It’s okay to tell someone you’re depressed. In fact, talking about depression is the start of getting help, of being seen. But the person you choose to tell must be okay with hearing about depression. Depression can be very dark, and not everyone wants to hear the darker details. The person should be non-judgemental, […]
Are you feeling suicidal? Do you have someone to turn to or talk with about your feelings? You’re not alone. You’re not crazy. You can live past this unbearable moment you’re in.
This week I’m focusing my articles on suicide. Not many people are comfortable discussing suicide. That’s a personal choice. But the silence, the stigma, the shame of suicide must end.

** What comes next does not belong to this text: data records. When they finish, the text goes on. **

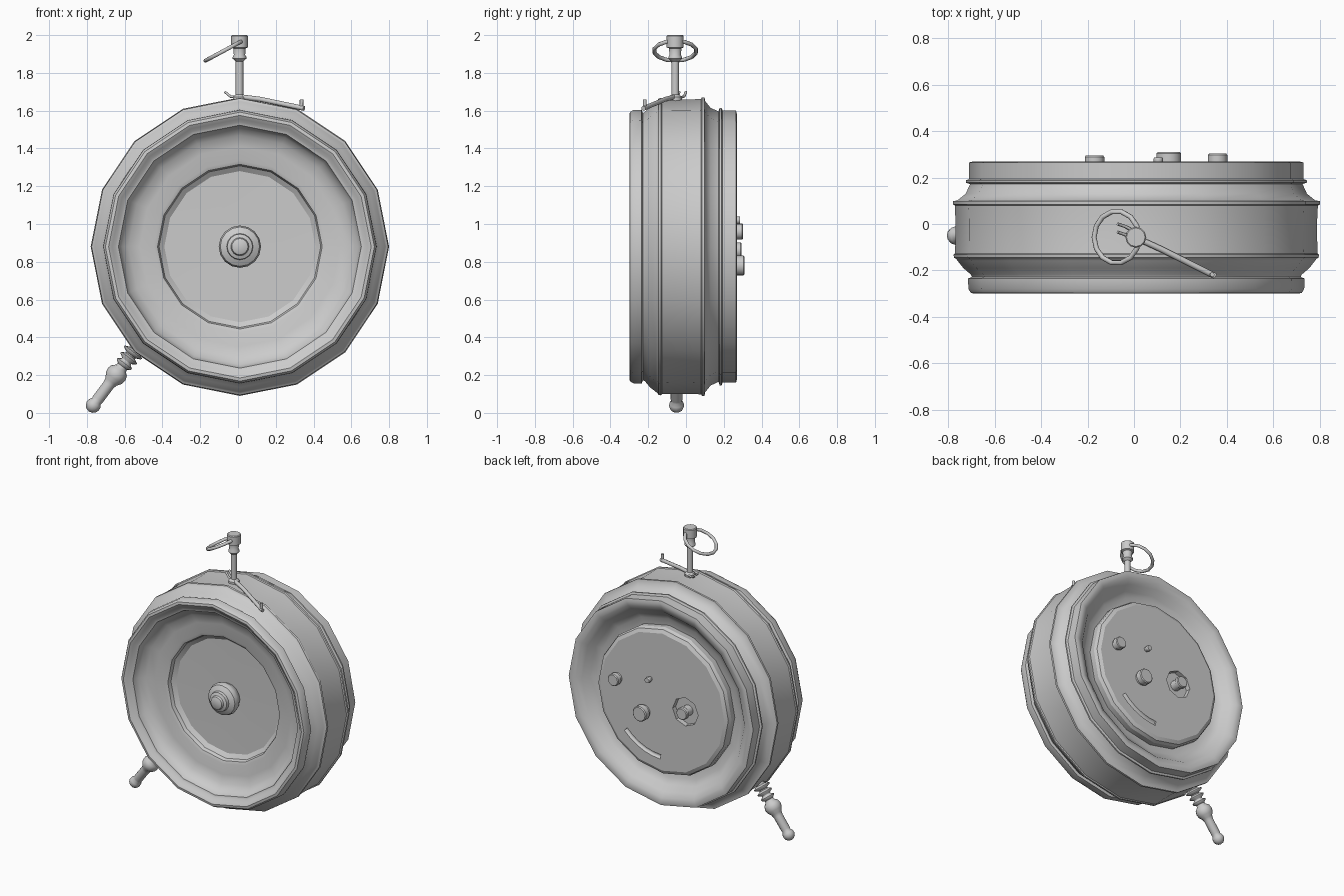
import bpy, bmesh, math
from mathutils import Vector

cube = bpy.data.objects.get("Cube")
if cube:
    bpy.data.objects.remove(cube, do_unlink=True)

grey = bpy.data.materials.new("plain_grey")
grey.use_nodes = True
COLOUR = (0.6, 0.6, 0.6, 1)
grey.diffuse_color = COLOUR
grey.node_tree.nodes["Principled BSDF"].inputs["Base Color"].default_value = COLOUR


def finish(name, bm, angle=35):
    bmesh.ops.remove_doubles(bm, verts=bm.verts, dist=0.0001)
    bmesh.ops.recalc_face_normals(bm, faces=bm.faces)
    mesh = bpy.data.meshes.new(name)
    bm.to_mesh(mesh)
    bm.free()
    mesh.materials.append(grey)
    ob = bpy.data.objects.new(name, mesh)
    bpy.context.collection.objects.link(ob)
    bpy.ops.object.select_all(action="DESELECT")
    ob.select_set(True)
    bpy.context.view_layer.objects.active = ob
    bpy.ops.object.shade_smooth_by_angle(angle=math.radians(angle))
    return ob


def lathe(name, profile, origin, axis, sides=16, angle=35):
    """Spin (radius, distance) points around an axis through origin."""
    bm = bmesh.new()
    turn = Vector(axis).to_track_quat("Z", "Y")
    rings = []
    for r, t in profile:
        ring = []
        for i in range(sides):
            a = math.tau * i / sides
            p = Vector((r * math.cos(a), r * math.sin(a), t))
            ring.append(bm.verts.new(turn @ p + Vector(origin)))
        rings.append(ring)
    for a, b in zip(rings, rings[1:]):
        for i in range(sides):
            j = (i + 1) % sides
            bm.faces.new((a[i], a[j], b[j], b[i]))
    return finish(name, bm, angle)


def tube(name, points, radius, sides=8, closed=False):
    """Round bar along a path, made from a bevelled curve."""
    curve = bpy.data.curves.new(name + "_path", "CURVE")
    curve.dimensions = "3D"
    curve.bevel_depth = radius
    curve.bevel_resolution = sides // 2 - 2
    curve.use_fill_caps = True
    spline = curve.splines.new("POLY")
    spline.points.add(len(points) - 1)
    for sp, p in zip(spline.points, points):
        sp.co = (*p, 1)
    spline.use_cyclic_u = closed
    temp = bpy.data.objects.new(name + "_path", curve)
    bpy.context.collection.objects.link(temp)
    bm = bmesh.new()
    bm.from_mesh(temp.to_mesh())
    temp.to_mesh_clear()
    bpy.data.objects.remove(temp, do_unlink=True)
    return finish(name, bm, 50)


def cut(target, cutter):
    mod = target.modifiers.new("recess", "BOOLEAN")
    mod.operation = "DIFFERENCE"
    mod.solver = "EXACT"
    mod.object = cutter
    cutter.hide_render = True
    cutter.hide_viewport = True


CX, CZ = 0.01, 0.88
CENTRE = (CX, 0, CZ)
BACK = (0, 1, 0)

# Drum: dished front, ribbed side wall, rounded back rim and groove
front = [(0, -0.125), (0.11, -0.125), (0.4, -0.13), (0.428, -0.15), (0.436, -0.174),
         (0.456, -0.182), (0.53, -0.185), (0.59, -0.2), (0.625, -0.228), (0.638, -0.25),
         (0.643, -0.268), (0.66, -0.272), (0.676, -0.289), (0.695, -0.3), (0.712, -0.297)]
wall = [(0.723, -0.28), (0.725, -0.235), (0.708, -0.228), (0.712, -0.218), (0.745, -0.19),
        (0.77, -0.158), (0.776, -0.15), (0.785, -0.145), (0.787, -0.132), (0.781, -0.126),
        (0.779, -0.07), (0.779, 0.02), (0.782, 0.08), (0.79, 0.084), (0.79, 0.098),
        (0.77, 0.102), (0.735, 0.13), (0.716, 0.172), (0.734, 0.178), (0.734, 0.188),
        (0.72, 0.194)]
rear = [(0.72, 0.265), (0.7, 0.27), (0.67, 0.262), (0.635, 0.24), (0.6, 0.2),
        (0.56, 0.178), (0.49, 0.17), (0, 0.17)]
lathe("drum_body", front + wall + rear, CENTRE, BACK)

# Stepped hub in the middle of the front cone
lathe("front_hub", [(0.09, -0.12), (0.108, -0.155), (0.112, -0.175), (0.104, -0.198),
                    (0.08, -0.212), (0.07, -0.216), (0.067, -0.236), (0.048, -0.244),
                    (0.043, -0.258), (0.036, -0.262), (0, -0.264)], CENTRE, BACK)

# Back plate with a soft edge, an eight-sided pocket and a curved slot
plate = lathe("back_plate", [(0, 0.15), (0.51, 0.15), (0.516, 0.215), (0.507, 0.238),
                             (0.483, 0.25), (0, 0.25)], CENTRE, BACK, angle=23)
pocket = lathe("pocket_cutter", [(0, 0.215), (0.1, 0.215), (0.1, 0.3), (0, 0.3)],
               (-0.17, 0, 0.86), BACK, 8, 10)
cut(plate, pocket)
arc = [math.radians(a) for a in range(272, 319, 9)]
slot = tube("slot_cutter", [(CX + 0.39 * math.cos(a), 0.25, CZ + 0.39 * math.sin(a))
                            for a in arc], 0.016)
cut(plate, slot)
# Keep the plate's flat face crisp around the recesses
for poly in plate.data.polygons:
    poly.use_smooth = abs(poly.normal.y) < 0.95

# Back knobs: x, z, radius, outer end
for name, x, z, r, end, sides in [("winding_knob", 0.15, 0.78, 0.053, 0.31, 16),
                                  ("setting_knob", 0.36, 0.96, 0.042, 0.303, 16),
                                  ("pocket_knob", -0.17, 0.86, 0.042, 0.295, 16),
                                  ("small_button", 0.105, 1.02, 0.02, 0.287, 12)]:
    lathe(name, [(0, 0.19), (r * 0.85, 0.19), (r * 0.85, 0.262), (r, 0.267),
                 (r, end - 0.006), (r * 0.88, end), (0, end)], (x, 0, z), BACK, sides)

# Hanging post and its collar
lathe("top_post", [(0, 1.62), (0.035, 1.62), (0.035, 1.672), (0.02, 1.685), (0.02, 1.86),
                   (0.036, 1.875), (0.036, 1.885), (0.03, 1.895), (0.033, 1.93),
                   (0.045, 1.935), (0.045, 1.995), (0.04, 2.0), (0, 2.0)],
      (0.008, -0.057, 0), (0, 0, 1), 12)

# Tilted pull ring through the post
tilt = Vector((0.88, 0, 0.475))
ring_centre = Vector((-0.075, -0.057, 1.917))
loop = [ring_centre + tilt * 0.11 * math.cos(a) + Vector((0, 0.112 * math.sin(a), 0))
        for a in [math.tau * i / 14 for i in range(14)]]
tube("pull_ring", loop, 0.011, closed=True)

# Lever lying across the top, with an upright peg and a bent tail
tube("top_lever", [(0.0, -0.055, 1.675), (0.12, -0.11, 1.66), (0.35, -0.225, 1.612)], 0.013)
tube("lever_peg", [(0.335, -0.218, 1.605), (0.337, -0.218, 1.66)], 0.01)
for y in (-0.035, 0.0):
    tube("lever_tail", [(0.0, y - 0.03, 1.67), (-0.04, y - 0.01, 1.675), (-0.07, y, 1.7)], 0.007)

# Turned foot: beaded neck, bulb, rod and end ball
beads = []
for i in range(3):
    t = 0.02 + 0.038 * i
    beads += [(0.03, t), (0.058 - 0.005 * i, t + 0.012), (0.056 - 0.005 * i, t + 0.02), (0.03, t + 0.032)]
bulb = [(0.032, 0.14), (0.05, 0.155), (0.057, 0.18), (0.052, 0.205), (0.036, 0.228)]
rod = [(0.031, 0.25), (0.031, 0.345)]
ball = [(0.04 * math.sin(a), 0.385 - 0.04 * math.cos(a))
        for a in [math.radians(d) for d in range(45, 181, 27)]]
lathe("turned_foot", [(0, -0.05), (0.034, -0.05)] + beads + bulb + rod + ball,
      (-0.535, -0.05, 0.348), (-0.6, 0, -0.8), 12, 60)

So I’ll facilitate that by discussing suicide this week.
Depression isn’t a personal choice. It happens. Depression doesn’t always end in suicide. But suicide always has depression at its root.
Suicide is a choice. You might believe suicide is a poor choice. That there were other options, ways out of the situation. You could be right. But for the person suffering, suicide is the only good choice seen at the moment to stop the pain.
Suicide is a worldwide epidemic. It’s estimated that one person dies from suicide every 13 minutes. Those are the reported suicides. There are so many millions more unreported deaths.
People are killing themselves in mass numbers throughout the world. From farmers to business people, children to adults suicide happens. Gender, race, religion – these don’t matter when it comes to suicide.
Ways to kill yourself range from simple to elaborate. Suicide can be spur of the moment emotional reaction, or a planned death. The death can look like suicide or, more commonly, like an accident.
Researchers know there are thousands of causes for depression. They know that depression is the cause of suicide. But researchers don’t have absolute cures for depression. Until depression is talked about like cancer, with massive fundraisers and community campaigns, depression will continue to silently kill.
Are you feeling suicidal? If so, there is someone out there willing and wanting to help you. To talk to you.
If you’re feeling suicidal right now…
Please call for help! Call 1-800-273-TALK in the U.S., or visit IASP to find a helpline in your country. Or talk to someone you trust and let them know how bad things are.
If you’re a veteran suffering from post-traumatic stress disorder (PTSD) and are thinking about taking your own life, please contact a suicide helpline and read PTSD in Military Veterans for ways you can start feeling better today.